Exercise instructions: Exactly as written, output each of the lines below, with no images.

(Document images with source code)

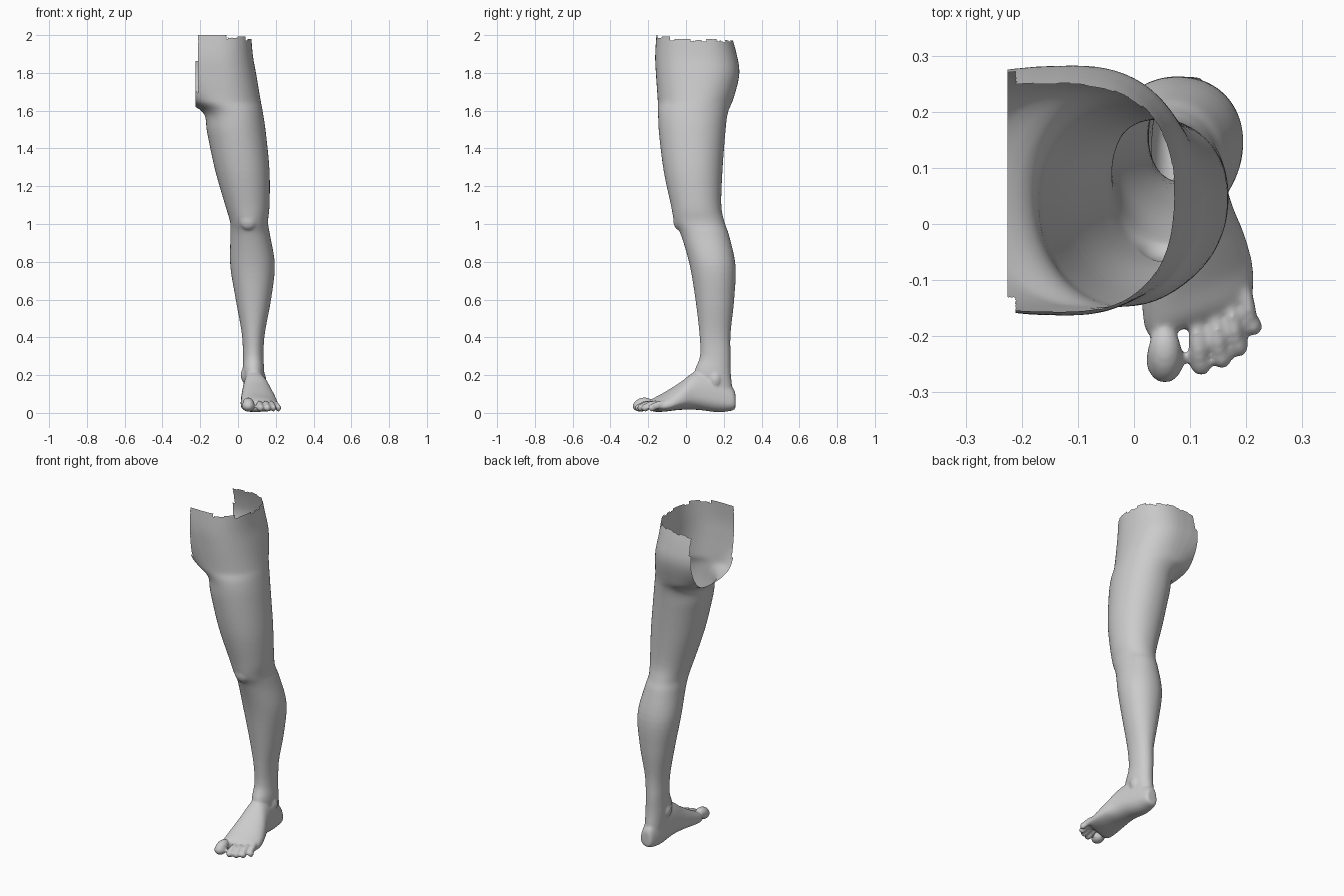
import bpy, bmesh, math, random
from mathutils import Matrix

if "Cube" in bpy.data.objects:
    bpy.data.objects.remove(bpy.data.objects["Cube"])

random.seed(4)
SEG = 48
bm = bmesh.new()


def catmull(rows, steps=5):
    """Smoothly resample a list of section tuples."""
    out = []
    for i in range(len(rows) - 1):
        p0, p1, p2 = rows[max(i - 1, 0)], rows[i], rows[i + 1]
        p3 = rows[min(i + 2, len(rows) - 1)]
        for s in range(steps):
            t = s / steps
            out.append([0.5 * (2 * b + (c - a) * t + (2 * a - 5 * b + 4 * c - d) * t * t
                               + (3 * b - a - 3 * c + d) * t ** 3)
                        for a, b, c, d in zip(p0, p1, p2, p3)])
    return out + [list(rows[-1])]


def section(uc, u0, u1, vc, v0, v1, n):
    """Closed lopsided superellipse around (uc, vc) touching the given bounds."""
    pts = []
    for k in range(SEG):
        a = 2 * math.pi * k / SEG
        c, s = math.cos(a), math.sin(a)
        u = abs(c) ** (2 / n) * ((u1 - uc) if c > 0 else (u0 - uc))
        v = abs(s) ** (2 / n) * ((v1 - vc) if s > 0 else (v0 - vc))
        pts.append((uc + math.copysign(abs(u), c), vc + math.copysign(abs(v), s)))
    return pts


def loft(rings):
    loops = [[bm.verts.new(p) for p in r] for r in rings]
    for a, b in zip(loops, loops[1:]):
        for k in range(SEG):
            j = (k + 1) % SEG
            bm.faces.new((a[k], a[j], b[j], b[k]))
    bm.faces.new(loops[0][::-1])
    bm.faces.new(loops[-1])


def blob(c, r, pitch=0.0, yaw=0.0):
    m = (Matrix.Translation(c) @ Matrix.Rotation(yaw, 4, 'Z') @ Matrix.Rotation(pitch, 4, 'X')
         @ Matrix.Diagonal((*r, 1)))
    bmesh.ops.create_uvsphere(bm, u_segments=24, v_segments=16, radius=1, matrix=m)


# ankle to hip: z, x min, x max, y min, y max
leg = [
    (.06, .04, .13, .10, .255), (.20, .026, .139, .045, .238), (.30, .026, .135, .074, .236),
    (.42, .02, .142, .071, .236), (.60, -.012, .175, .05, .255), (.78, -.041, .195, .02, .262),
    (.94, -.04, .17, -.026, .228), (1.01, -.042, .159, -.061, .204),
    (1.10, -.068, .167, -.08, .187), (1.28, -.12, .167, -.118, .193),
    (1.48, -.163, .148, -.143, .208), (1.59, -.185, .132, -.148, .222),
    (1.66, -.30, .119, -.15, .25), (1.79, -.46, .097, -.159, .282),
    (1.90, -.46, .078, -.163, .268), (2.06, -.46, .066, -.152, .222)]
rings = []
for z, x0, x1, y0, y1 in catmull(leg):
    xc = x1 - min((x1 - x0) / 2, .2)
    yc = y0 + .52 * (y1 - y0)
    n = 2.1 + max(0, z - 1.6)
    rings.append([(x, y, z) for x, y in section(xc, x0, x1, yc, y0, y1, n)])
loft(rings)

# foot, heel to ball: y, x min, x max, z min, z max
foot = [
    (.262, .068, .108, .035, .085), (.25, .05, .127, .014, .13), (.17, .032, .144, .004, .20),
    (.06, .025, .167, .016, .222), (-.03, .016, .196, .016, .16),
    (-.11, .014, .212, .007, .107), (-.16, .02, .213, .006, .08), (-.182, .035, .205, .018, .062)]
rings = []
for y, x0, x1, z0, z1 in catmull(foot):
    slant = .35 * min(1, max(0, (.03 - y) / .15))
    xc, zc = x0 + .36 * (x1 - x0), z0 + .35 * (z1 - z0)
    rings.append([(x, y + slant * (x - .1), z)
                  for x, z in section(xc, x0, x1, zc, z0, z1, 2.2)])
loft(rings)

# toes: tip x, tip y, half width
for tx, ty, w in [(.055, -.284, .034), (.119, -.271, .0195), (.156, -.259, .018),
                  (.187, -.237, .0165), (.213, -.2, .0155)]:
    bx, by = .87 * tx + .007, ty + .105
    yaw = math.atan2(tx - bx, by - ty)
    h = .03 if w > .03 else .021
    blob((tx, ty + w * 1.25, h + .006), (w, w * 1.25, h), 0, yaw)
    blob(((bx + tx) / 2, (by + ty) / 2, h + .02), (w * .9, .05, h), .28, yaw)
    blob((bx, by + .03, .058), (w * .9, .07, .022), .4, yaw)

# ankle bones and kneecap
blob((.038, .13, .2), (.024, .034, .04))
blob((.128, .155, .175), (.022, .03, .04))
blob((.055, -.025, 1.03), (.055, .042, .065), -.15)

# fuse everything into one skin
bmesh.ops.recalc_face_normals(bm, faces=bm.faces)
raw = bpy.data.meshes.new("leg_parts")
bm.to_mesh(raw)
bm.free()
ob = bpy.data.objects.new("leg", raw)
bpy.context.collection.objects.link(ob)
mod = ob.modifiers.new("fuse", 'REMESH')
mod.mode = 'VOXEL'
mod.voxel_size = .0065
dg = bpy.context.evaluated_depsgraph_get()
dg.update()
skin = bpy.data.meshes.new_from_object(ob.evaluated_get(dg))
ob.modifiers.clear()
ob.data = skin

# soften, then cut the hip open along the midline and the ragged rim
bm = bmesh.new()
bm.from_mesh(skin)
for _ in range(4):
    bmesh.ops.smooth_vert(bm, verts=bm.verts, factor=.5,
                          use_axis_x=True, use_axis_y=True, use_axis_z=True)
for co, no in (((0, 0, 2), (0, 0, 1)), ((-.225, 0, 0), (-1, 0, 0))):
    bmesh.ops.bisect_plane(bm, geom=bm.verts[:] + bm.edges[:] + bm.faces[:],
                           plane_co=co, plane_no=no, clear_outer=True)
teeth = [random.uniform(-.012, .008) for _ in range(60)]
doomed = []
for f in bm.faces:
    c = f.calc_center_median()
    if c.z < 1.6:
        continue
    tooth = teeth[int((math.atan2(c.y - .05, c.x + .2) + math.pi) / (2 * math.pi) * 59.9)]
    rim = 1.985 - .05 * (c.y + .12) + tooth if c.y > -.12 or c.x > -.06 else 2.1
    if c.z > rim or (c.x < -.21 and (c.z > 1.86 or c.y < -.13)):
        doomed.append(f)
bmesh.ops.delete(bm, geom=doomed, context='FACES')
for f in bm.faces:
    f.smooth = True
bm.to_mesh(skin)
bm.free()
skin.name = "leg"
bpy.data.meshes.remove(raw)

Written solution:
import bpy, bmesh, math, random
from mathutils import Matrix

if "Cube" in bpy.data.objects:
    bpy.data.objects.remove(bpy.data.objects["Cube"])

random.seed(4)
SEG = 48
bm = bmesh.new()


def catmull(rows, steps=5):
    """Smoothly resample a list of section tuples."""
    out = []
    for i in range(len(rows) - 1):
        p0, p1, p2 = rows[max(i - 1, 0)], rows[i], rows[i + 1]
        p3 = rows[min(i + 2, len(rows) - 1)]
        for s in range(steps):
            t = s / steps
            out.append([0.5 * (2 * b + (c - a) * t + (2 * a - 5 * b + 4 * c - d) * t * t
                               + (3 * b - a - 3 * c + d) * t ** 3)
                        for a, b, c, d in zip(p0, p1, p2, p3)])
    return out + [list(rows[-1])]


def section(uc, u0, u1, vc, v0, v1, n):
    """Closed lopsided superellipse around (uc, vc) touching the given bounds."""
    pts = []
    for k in range(SEG):
        a = 2 * math.pi * k / SEG
        c, s = math.cos(a), math.sin(a)
        u = abs(c) ** (2 / n) * ((u1 - uc) if c > 0 else (u0 - uc))
        v = abs(s) ** (2 / n) * ((v1 - vc) if s > 0 else (v0 - vc))
        pts.append((uc + math.copysign(abs(u), c), vc + math.copysign(abs(v), s)))
    return pts


def loft(rings):
    loops = [[bm.verts.new(p) for p in r] for r in rings]
    for a, b in zip(loops, loops[1:]):
        for k in range(SEG):
            j = (k + 1) % SEG
            bm.faces.new((a[k], a[j], b[j], b[k]))
    bm.faces.new(loops[0][::-1])
    bm.faces.new(loops[-1])


def blob(c, r, pitch=0.0, yaw=0.0):
    m = (Matrix.Translation(c) @ Matrix.Rotation(yaw, 4, 'Z') @ Matrix.Rotation(pitch, 4, 'X')
         @ Matrix.Diagonal((*r, 1)))
    bmesh.ops.create_uvsphere(bm, u_segments=24, v_segments=16, radius=1, matrix=m)


# ankle to hip: z, x min, x max, y min, y max
leg = [
    (.06, .04, .13, .10, .255), (.20, .026, .139, .045, .238), (.30, .026, .135, .074, .236),
    (.42, .02, .142, .071, .236), (.60, -.012, .175, .05, .255), (.78, -.041, .195, .02, .262),
    (.94, -.04, .17, -.026, .228), (1.01, -.042, .159, -.061, .204),
    (1.10, -.068, .167, -.08, .187), (1.28, -.12, .167, -.118, .193),
    (1.48, -.163, .148, -.143, .208), (1.59, -.185, .132, -.148, .222),
    (1.66, -.30, .119, -.15, .25), (1.79, -.46, .097, -.159, .282),
    (1.90, -.46, .078, -.163, .268), (2.06, -.46, .066, -.152, .222)]
rings = []
for z, x0, x1, y0, y1 in catmull(leg):
    xc = x1 - min((x1 - x0) / 2, .2)
    yc = y0 + .52 * (y1 - y0)
    n = 2.1 + max(0, z - 1.6)
    rings.append([(x, y, z) for x, y in section(xc, x0, x1, yc, y0, y1, n)])
loft(rings)

# foot, heel to ball: y, x min, x max, z min, z max
foot = [
    (.262, .068, .108, .035, .085), (.25, .05, .127, .014, .13), (.17, .032, .144, .004, .20),
    (.06, .025, .167, .016, .222), (-.03, .016, .196, .016, .16),
    (-.11, .014, .212, .007, .107), (-.16, .02, .213, .006, .08), (-.182, .035, .205, .018, .062)]
rings = []
for y, x0, x1, z0, z1 in catmull(foot):
    slant = .35 * min(1, max(0, (.03 - y) / .15))
    xc, zc = x0 + .36 * (x1 - x0), z0 + .35 * (z1 - z0)
    rings.append([(x, y + slant * (x - .1), z)
                  for x, z in section(xc, x0, x1, zc, z0, z1, 2.2)])
loft(rings)

# toes: tip x, tip y, half width
for tx, ty, w in [(.055, -.284, .034), (.119, -.271, .0195), (.156, -.259, .018),
                  (.187, -.237, .0165), (.213, -.2, .0155)]:
    bx, by = .87 * tx + .007, ty + .105
    yaw = math.atan2(tx - bx, by - ty)
    h = .03 if w > .03 else .021
    blob((tx, ty + w * 1.25, h + .006), (w, w * 1.25, h), 0, yaw)
    blob(((bx + tx) / 2, (by + ty) / 2, h + .02), (w * .9, .05, h), .28, yaw)
    blob((bx, by + .03, .058), (w * .9, .07, .022), .4, yaw)

# ankle bones and kneecap
blob((.038, .13, .2), (.024, .034, .04))
blob((.128, .155, .175), (.022, .03, .04))
blob((.055, -.025, 1.03), (.055, .042, .065), -.15)

# fuse everything into one skin
bmesh.ops.recalc_face_normals(bm, faces=bm.faces)
raw = bpy.data.meshes.new("leg_parts")
bm.to_mesh(raw)
bm.free()
ob = bpy.data.objects.new("leg", raw)
bpy.context.collection.objects.link(ob)
mod = ob.modifiers.new("fuse", 'REMESH')
mod.mode = 'VOXEL'
mod.voxel_size = .0065
dg = bpy.context.evaluated_depsgraph_get()
dg.update()
skin = bpy.data.meshes.new_from_object(ob.evaluated_get(dg))
ob.modifiers.clear()
ob.data = skin

# soften, then cut the hip open along the midline and the ragged rim
bm = bmesh.new()
bm.from_mesh(skin)
for _ in range(4):
    bmesh.ops.smooth_vert(bm, verts=bm.verts, factor=.5,
                          use_axis_x=True, use_axis_y=True, use_axis_z=True)
for co, no in (((0, 0, 2), (0, 0, 1)), ((-.225, 0, 0), (-1, 0, 0))):
    bmesh.ops.bisect_plane(bm, geom=bm.verts[:] + bm.edges[:] + bm.faces[:],
                           plane_co=co, plane_no=no, clear_outer=True)
teeth = [random.uniform(-.012, .008) for _ in range(60)]
doomed = []
for f in bm.faces:
    c = f.calc_center_median()
    if c.z < 1.6:
        continue
    tooth = teeth[int((math.atan2(c.y - .05, c.x + .2) + math.pi) / (2 * math.pi) * 59.9)]
    rim = 1.985 - .05 * (c.y + .12) + tooth if c.y > -.12 or c.x > -.06 else 2.1
    if c.z > rim or (c.x < -.21 and (c.z > 1.86 or c.y < -.13)):
        doomed.append(f)
bmesh.ops.delete(bm, geom=doomed, context='FACES')
for f in bm.faces:
    f.smooth = True
bm.to_mesh(skin)
bm.free()
skin.name = "leg"
bpy.data.meshes.remove(raw)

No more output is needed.